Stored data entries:

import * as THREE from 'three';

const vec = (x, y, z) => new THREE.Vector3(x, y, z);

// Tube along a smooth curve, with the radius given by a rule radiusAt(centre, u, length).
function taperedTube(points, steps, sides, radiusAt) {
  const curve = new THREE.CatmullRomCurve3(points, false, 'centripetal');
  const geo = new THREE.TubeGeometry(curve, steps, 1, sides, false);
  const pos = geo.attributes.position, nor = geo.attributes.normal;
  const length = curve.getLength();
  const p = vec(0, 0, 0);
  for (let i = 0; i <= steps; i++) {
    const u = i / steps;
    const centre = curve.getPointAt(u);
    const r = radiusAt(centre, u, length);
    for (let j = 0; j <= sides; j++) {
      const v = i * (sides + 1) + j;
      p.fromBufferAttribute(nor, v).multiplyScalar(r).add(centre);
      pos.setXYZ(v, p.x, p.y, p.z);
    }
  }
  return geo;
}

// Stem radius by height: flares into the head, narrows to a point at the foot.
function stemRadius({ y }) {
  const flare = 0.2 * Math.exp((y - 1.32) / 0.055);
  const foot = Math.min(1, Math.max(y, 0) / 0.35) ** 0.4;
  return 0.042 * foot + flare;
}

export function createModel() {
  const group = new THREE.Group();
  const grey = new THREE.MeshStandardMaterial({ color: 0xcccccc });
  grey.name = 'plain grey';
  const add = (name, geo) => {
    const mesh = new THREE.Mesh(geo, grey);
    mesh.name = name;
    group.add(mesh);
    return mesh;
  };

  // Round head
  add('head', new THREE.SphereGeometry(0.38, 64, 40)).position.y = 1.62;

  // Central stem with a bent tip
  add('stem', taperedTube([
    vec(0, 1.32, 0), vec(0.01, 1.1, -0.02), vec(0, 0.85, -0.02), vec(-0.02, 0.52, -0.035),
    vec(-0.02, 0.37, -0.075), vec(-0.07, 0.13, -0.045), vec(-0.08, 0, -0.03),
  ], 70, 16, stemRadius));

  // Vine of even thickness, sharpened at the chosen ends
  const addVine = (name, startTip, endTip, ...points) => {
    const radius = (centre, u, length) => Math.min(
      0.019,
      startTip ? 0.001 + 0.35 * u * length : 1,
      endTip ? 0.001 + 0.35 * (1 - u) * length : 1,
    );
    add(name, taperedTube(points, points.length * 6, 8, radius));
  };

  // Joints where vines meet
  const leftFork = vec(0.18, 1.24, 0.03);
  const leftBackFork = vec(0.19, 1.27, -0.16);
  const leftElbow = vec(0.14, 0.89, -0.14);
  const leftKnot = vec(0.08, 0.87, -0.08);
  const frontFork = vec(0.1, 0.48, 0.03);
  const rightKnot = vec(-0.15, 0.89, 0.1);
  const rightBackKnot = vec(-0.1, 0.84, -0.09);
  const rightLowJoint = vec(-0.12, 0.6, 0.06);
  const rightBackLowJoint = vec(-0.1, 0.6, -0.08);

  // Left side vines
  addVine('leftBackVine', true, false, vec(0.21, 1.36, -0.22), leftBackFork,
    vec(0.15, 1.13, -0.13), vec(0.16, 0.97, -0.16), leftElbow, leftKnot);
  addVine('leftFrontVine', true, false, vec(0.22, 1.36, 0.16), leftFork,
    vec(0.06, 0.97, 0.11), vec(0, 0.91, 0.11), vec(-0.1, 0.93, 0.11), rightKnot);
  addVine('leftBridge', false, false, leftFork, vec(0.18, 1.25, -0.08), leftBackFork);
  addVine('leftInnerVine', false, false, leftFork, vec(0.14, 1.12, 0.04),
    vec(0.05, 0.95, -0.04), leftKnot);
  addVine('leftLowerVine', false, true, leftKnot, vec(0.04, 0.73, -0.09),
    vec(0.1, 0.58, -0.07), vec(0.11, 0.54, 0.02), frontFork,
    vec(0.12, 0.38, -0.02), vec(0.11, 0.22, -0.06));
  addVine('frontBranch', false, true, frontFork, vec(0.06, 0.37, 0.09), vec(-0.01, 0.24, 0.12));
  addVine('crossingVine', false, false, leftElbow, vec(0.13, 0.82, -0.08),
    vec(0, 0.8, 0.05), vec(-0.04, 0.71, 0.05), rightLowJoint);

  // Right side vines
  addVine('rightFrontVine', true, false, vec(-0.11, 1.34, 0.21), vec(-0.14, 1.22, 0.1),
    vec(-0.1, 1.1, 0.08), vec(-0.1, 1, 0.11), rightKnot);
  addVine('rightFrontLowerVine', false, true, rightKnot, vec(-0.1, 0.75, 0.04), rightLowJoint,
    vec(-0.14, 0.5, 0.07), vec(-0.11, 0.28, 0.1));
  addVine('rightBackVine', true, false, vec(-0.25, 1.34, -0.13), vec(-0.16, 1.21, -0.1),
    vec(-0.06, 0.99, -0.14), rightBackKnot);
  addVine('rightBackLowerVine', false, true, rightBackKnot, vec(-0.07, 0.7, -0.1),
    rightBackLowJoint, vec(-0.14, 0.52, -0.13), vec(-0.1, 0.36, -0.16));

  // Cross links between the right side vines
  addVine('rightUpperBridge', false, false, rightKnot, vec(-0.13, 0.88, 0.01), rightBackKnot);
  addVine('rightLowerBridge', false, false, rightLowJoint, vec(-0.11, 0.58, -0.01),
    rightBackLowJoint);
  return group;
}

Required action: For each record above, output it exactly as written.

Reply to the task:
import * as THREE from 'three';

const vec = (x, y, z) => new THREE.Vector3(x, y, z);

// Tube along a smooth curve, with the radius given by a rule radiusAt(centre, u, length).
function taperedTube(points, steps, sides, radiusAt) {
  const curve = new THREE.CatmullRomCurve3(points, false, 'centripetal');
  const geo = new THREE.TubeGeometry(curve, steps, 1, sides, false);
  const pos = geo.attributes.position, nor = geo.attributes.normal;
  const length = curve.getLength();
  const p = vec(0, 0, 0);
  for (let i = 0; i <= steps; i++) {
    const u = i / steps;
    const centre = curve.getPointAt(u);
    const r = radiusAt(centre, u, length);
    for (let j = 0; j <= sides; j++) {
      const v = i * (sides + 1) + j;
      p.fromBufferAttribute(nor, v).multiplyScalar(r).add(centre);
      pos.setXYZ(v, p.x, p.y, p.z);
    }
  }
  return geo;
}

// Stem radius by height: flares into the head, narrows to a point at the foot.
function stemRadius({ y }) {
  const flare = 0.2 * Math.exp((y - 1.32) / 0.055);
  const foot = Math.min(1, Math.max(y, 0) / 0.35) ** 0.4;
  return 0.042 * foot + flare;
}

export function createModel() {
  const group = new THREE.Group();
  const grey = new THREE.MeshStandardMaterial({ color: 0xcccccc });
  grey.name = 'plain grey';
  const add = (name, geo) => {
    const mesh = new THREE.Mesh(geo, grey);
    mesh.name = name;
    group.add(mesh);
    return mesh;
  };

  // Round head
  add('head', new THREE.SphereGeometry(0.38, 64, 40)).position.y = 1.62;

  // Central stem with a bent tip
  add('stem', taperedTube([
    vec(0, 1.32, 0), vec(0.01, 1.1, -0.02), vec(0, 0.85, -0.02), vec(-0.02, 0.52, -0.035),
    vec(-0.02, 0.37, -0.075), vec(-0.07, 0.13, -0.045), vec(-0.08, 0, -0.03),
  ], 70, 16, stemRadius));

  // Vine of even thickness, sharpened at the chosen ends
  const addVine = (name, startTip, endTip, ...points) => {
    const radius = (centre, u, length) => Math.min(
      0.019,
      startTip ? 0.001 + 0.35 * u * length : 1,
      endTip ? 0.001 + 0.35 * (1 - u) * length : 1,
    );
    add(name, taperedTube(points, points.length * 6, 8, radius));
  };

  // Joints where vines meet
  const leftFork = vec(0.18, 1.24, 0.03);
  const leftBackFork = vec(0.19, 1.27, -0.16);
  const leftElbow = vec(0.14, 0.89, -0.14);
  const leftKnot = vec(0.08, 0.87, -0.08);
  const frontFork = vec(0.1, 0.48, 0.03);
  const rightKnot = vec(-0.15, 0.89, 0.1);
  const rightBackKnot = vec(-0.1, 0.84, -0.09);
  const rightLowJoint = vec(-0.12, 0.6, 0.06);
  const rightBackLowJoint = vec(-0.1, 0.6, -0.08);

  // Left side vines
  addVine('leftBackVine', true, false, vec(0.21, 1.36, -0.22), leftBackFork,
    vec(0.15, 1.13, -0.13), vec(0.16, 0.97, -0.16), leftElbow, leftKnot);
  addVine('leftFrontVine', true, false, vec(0.22, 1.36, 0.16), leftFork,
    vec(0.06, 0.97, 0.11), vec(0, 0.91, 0.11), vec(-0.1, 0.93, 0.11), rightKnot);
  addVine('leftBridge', false, false, leftFork, vec(0.18, 1.25, -0.08), leftBackFork);
  addVine('leftInnerVine', false, false, leftFork, vec(0.14, 1.12, 0.04),
    vec(0.05, 0.95, -0.04), leftKnot);
  addVine('leftLowerVine', false, true, leftKnot, vec(0.04, 0.73, -0.09),
    vec(0.1, 0.58, -0.07), vec(0.11, 0.54, 0.02), frontFork,
    vec(0.12, 0.38, -0.02), vec(0.11, 0.22, -0.06));
  addVine('frontBranch', false, true, frontFork, vec(0.06, 0.37, 0.09), vec(-0.01, 0.24, 0.12));
  addVine('crossingVine', false, false, leftElbow, vec(0.13, 0.82, -0.08),
    vec(0, 0.8, 0.05), vec(-0.04, 0.71, 0.05), rightLowJoint);

  // Right side vines
  addVine('rightFrontVine', true, false, vec(-0.11, 1.34, 0.21), vec(-0.14, 1.22, 0.1),
    vec(-0.1, 1.1, 0.08), vec(-0.1, 1, 0.11), rightKnot);
  addVine('rightFrontLowerVine', false, true, rightKnot, vec(-0.1, 0.75, 0.04), rightLowJoint,
    vec(-0.14, 0.5, 0.07), vec(-0.11, 0.28, 0.1));
  addVine('rightBackVine', true, false, vec(-0.25, 1.34, -0.13), vec(-0.16, 1.21, -0.1),
    vec(-0.06, 0.99, -0.14), rightBackKnot);
  addVine('rightBackLowerVine', false, true, rightBackKnot, vec(-0.07, 0.7, -0.1),
    rightBackLowJoint, vec(-0.14, 0.52, -0.13), vec(-0.1, 0.36, -0.16));

  // Cross links between the right side vines
  addVine('rightUpperBridge', false, false, rightKnot, vec(-0.13, 0.88, 0.01), rightBackKnot);
  addVine('rightLowerBridge', false, false, rightLowJoint, vec(-0.11, 0.58, -0.01),
    rightBackLowJoint);
  return group;
}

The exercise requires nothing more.